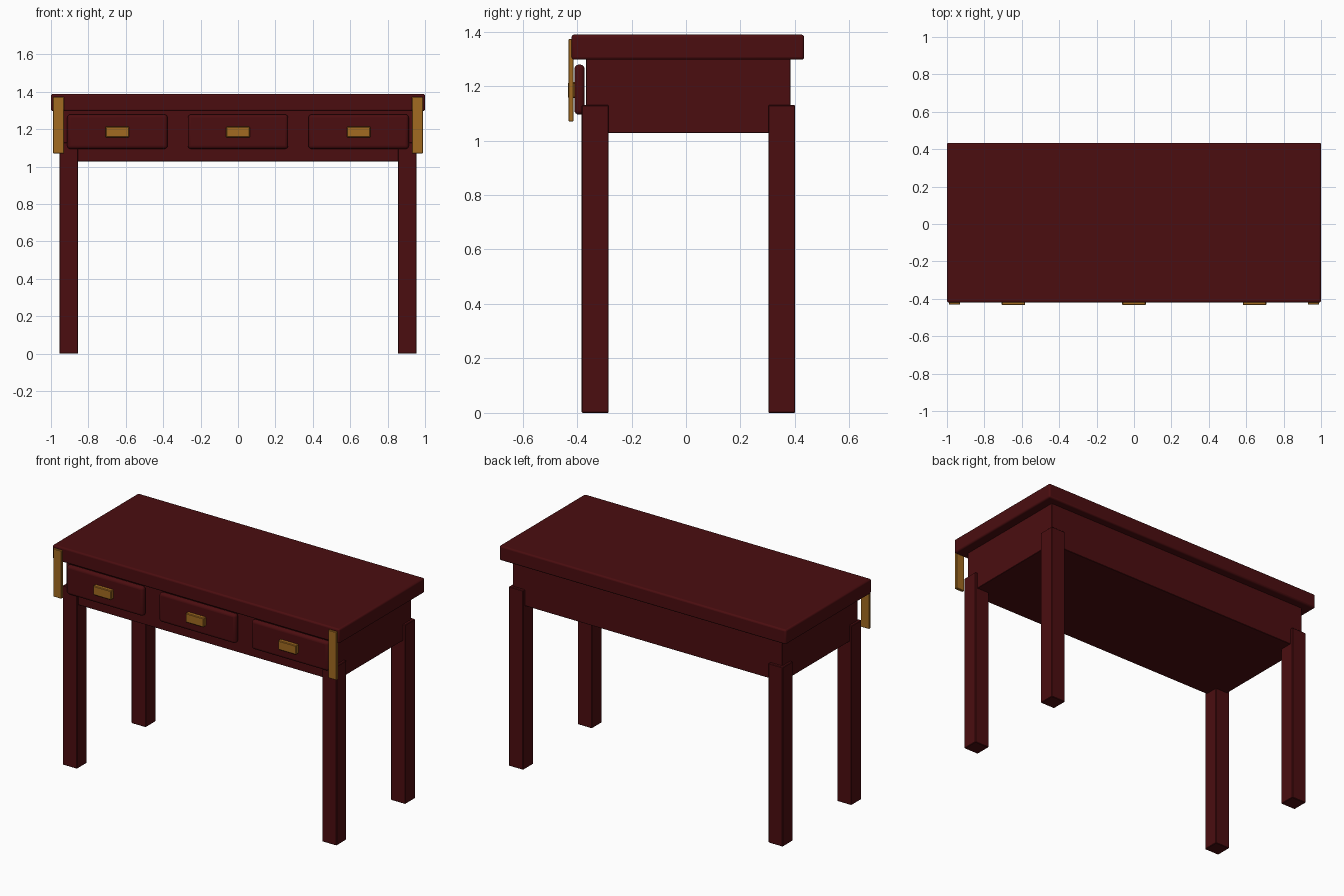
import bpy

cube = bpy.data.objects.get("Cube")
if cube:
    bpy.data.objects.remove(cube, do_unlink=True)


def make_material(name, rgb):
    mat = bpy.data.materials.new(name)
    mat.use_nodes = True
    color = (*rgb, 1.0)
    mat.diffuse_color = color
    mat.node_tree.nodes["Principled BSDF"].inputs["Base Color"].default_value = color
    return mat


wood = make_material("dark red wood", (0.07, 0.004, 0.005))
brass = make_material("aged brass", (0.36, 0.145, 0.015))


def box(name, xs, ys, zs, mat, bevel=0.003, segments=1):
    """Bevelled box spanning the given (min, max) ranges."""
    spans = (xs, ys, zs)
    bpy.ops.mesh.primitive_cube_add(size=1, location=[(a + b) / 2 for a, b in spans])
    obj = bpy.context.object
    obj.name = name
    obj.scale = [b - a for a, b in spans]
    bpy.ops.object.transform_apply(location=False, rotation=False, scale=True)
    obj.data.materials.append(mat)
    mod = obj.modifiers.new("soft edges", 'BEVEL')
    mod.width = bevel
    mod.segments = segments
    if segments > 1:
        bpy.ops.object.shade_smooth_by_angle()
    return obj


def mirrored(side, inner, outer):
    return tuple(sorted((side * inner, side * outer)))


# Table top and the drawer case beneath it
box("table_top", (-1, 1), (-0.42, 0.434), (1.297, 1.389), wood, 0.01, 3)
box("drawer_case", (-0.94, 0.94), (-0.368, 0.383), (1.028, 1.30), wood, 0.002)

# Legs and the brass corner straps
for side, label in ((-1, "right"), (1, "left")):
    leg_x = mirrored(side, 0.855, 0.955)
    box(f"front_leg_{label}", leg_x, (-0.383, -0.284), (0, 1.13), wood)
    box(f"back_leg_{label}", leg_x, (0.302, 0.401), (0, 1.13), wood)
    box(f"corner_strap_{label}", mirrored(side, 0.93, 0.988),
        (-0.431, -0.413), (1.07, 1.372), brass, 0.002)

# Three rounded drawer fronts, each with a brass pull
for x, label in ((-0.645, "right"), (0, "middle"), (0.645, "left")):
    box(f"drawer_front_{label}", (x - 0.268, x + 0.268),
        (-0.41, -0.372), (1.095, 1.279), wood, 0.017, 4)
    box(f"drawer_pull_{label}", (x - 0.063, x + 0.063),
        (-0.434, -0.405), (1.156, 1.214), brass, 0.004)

REQUIREMENT
Repeat only the stretch of lines starting at the one containing "# Table top and the drawer case beneath it" and running to the final line of the entries above.

WRITTEN REPLY
# Table top and the drawer case beneath it
box("table_top", (-1, 1), (-0.42, 0.434), (1.297, 1.389), wood, 0.01, 3)
box("drawer_case", (-0.94, 0.94), (-0.368, 0.383), (1.028, 1.30), wood, 0.002)

# Legs and the brass corner straps
for side, label in ((-1, "right"), (1, "left")):
    leg_x = mirrored(side, 0.855, 0.955)
    box(f"front_leg_{label}", leg_x, (-0.383, -0.284), (0, 1.13), wood)
    box(f"back_leg_{label}", leg_x, (0.302, 0.401), (0, 1.13), wood)
    box(f"corner_strap_{label}", mirrored(side, 0.93, 0.988),
        (-0.431, -0.413), (1.07, 1.372), brass, 0.002)

# Three rounded drawer fronts, each with a brass pull
for x, label in ((-0.645, "right"), (0, "middle"), (0.645, "left")):
    box(f"drawer_front_{label}", (x - 0.268, x + 0.268),
        (-0.41, -0.372), (1.095, 1.279), wood, 0.017, 4)
    box(f"drawer_pull_{label}", (x - 0.063, x + 0.063),
        (-0.434, -0.405), (1.156, 1.214), brass, 0.004)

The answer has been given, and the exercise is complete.